**Stored entries:**

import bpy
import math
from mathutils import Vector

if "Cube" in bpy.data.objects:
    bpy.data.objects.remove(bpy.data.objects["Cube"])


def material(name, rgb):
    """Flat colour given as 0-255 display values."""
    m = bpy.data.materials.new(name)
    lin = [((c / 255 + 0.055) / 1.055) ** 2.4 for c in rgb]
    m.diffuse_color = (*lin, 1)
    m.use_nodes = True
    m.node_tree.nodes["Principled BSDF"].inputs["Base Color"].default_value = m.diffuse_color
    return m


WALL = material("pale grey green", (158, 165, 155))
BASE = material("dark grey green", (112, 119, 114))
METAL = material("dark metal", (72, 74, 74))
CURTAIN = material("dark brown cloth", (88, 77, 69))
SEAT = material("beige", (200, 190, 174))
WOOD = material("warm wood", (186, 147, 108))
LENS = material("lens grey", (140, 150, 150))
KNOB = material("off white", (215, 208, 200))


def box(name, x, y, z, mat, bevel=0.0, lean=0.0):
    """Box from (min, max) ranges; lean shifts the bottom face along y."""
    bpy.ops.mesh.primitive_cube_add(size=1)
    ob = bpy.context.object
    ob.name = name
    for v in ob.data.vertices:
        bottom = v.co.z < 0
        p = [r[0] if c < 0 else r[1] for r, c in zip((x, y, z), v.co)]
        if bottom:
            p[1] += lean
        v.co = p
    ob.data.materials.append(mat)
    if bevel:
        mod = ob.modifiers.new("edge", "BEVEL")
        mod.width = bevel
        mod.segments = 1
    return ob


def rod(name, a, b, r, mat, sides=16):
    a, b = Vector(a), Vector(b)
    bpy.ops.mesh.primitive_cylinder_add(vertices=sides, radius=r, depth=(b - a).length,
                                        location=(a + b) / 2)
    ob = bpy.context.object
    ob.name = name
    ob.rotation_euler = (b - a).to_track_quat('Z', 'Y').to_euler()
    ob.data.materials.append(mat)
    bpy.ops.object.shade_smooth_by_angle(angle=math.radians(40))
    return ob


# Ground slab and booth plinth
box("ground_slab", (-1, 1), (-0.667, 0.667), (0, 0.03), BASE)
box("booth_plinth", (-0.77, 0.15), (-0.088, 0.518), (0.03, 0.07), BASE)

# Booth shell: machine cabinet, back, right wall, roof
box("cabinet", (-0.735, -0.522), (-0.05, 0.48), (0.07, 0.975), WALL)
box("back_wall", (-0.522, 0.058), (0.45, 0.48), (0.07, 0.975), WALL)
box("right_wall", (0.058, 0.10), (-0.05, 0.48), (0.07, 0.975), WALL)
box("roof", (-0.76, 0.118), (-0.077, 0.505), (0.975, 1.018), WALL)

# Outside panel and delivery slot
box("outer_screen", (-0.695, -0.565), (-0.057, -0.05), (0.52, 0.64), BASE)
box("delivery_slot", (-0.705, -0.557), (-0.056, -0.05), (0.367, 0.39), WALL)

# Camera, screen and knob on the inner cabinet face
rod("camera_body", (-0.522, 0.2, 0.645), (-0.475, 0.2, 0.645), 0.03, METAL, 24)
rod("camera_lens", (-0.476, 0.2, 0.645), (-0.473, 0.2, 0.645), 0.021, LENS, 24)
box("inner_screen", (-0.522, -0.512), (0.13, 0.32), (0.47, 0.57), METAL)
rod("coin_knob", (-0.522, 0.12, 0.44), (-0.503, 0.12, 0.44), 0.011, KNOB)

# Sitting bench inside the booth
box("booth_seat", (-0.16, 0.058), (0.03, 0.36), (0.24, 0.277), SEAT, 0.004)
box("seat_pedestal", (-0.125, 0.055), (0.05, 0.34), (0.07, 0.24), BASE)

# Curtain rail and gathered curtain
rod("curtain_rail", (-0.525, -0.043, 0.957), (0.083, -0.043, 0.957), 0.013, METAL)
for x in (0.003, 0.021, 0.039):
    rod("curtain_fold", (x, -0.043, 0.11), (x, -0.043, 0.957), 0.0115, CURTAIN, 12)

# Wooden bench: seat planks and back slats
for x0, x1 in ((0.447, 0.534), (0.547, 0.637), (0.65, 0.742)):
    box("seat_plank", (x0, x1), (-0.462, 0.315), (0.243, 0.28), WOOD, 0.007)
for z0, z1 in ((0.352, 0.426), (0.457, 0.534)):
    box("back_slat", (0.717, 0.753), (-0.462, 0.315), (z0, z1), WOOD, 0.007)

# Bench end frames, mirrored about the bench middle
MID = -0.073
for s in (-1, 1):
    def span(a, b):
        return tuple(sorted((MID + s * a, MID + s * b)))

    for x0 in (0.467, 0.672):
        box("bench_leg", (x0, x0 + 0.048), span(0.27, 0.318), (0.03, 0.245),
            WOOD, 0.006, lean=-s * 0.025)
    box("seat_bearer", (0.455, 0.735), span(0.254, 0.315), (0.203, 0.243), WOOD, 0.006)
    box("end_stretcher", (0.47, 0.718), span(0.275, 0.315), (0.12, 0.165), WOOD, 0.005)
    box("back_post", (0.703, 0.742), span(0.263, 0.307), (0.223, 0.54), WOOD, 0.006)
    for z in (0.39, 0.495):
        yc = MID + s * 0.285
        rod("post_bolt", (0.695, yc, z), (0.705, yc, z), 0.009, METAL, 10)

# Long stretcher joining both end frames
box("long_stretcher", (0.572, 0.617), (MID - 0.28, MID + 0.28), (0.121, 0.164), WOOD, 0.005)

**Your instructions:** Reproduce exactly the lines above from the line with "# Camera, screen" to the line with "0.009, METAL, 10)", including both, and add nothing.

**Task solution:**
# Camera, screen and knob on the inner cabinet face
rod("camera_body", (-0.522, 0.2, 0.645), (-0.475, 0.2, 0.645), 0.03, METAL, 24)
rod("camera_lens", (-0.476, 0.2, 0.645), (-0.473, 0.2, 0.645), 0.021, LENS, 24)
box("inner_screen", (-0.522, -0.512), (0.13, 0.32), (0.47, 0.57), METAL)
rod("coin_knob", (-0.522, 0.12, 0.44), (-0.503, 0.12, 0.44), 0.011, KNOB)

# Sitting bench inside the booth
box("booth_seat", (-0.16, 0.058), (0.03, 0.36), (0.24, 0.277), SEAT, 0.004)
box("seat_pedestal", (-0.125, 0.055), (0.05, 0.34), (0.07, 0.24), BASE)

# Curtain rail and gathered curtain
rod("curtain_rail", (-0.525, -0.043, 0.957), (0.083, -0.043, 0.957), 0.013, METAL)
for x in (0.003, 0.021, 0.039):
    rod("curtain_fold", (x, -0.043, 0.11), (x, -0.043, 0.957), 0.0115, CURTAIN, 12)

# Wooden bench: seat planks and back slats
for x0, x1 in ((0.447, 0.534), (0.547, 0.637), (0.65, 0.742)):
    box("seat_plank", (x0, x1), (-0.462, 0.315), (0.243, 0.28), WOOD, 0.007)
for z0, z1 in ((0.352, 0.426), (0.457, 0.534)):
    box("back_slat", (0.717, 0.753), (-0.462, 0.315), (z0, z1), WOOD, 0.007)

# Bench end frames, mirrored about the bench middle
MID = -0.073
for s in (-1, 1):
    def span(a, b):
        return tuple(sorted((MID + s * a, MID + s * b)))

    for x0 in (0.467, 0.672):
        box("bench_leg", (x0, x0 + 0.048), span(0.27, 0.318), (0.03, 0.245),
            WOOD, 0.006, lean=-s * 0.025)
    box("seat_bearer", (0.455, 0.735), span(0.254, 0.315), (0.203, 0.243), WOOD, 0.006)
    box("end_stretcher", (0.47, 0.718), span(0.275, 0.315), (0.12, 0.165), WOOD, 0.005)
    box("back_post", (0.703, 0.742), span(0.263, 0.307), (0.223, 0.54), WOOD, 0.006)
    for z in (0.39, 0.495):
        yc = MID + s * 0.285
        rod("post_bolt", (0.695, yc, z), (0.705, yc, z), 0.009, METAL, 10)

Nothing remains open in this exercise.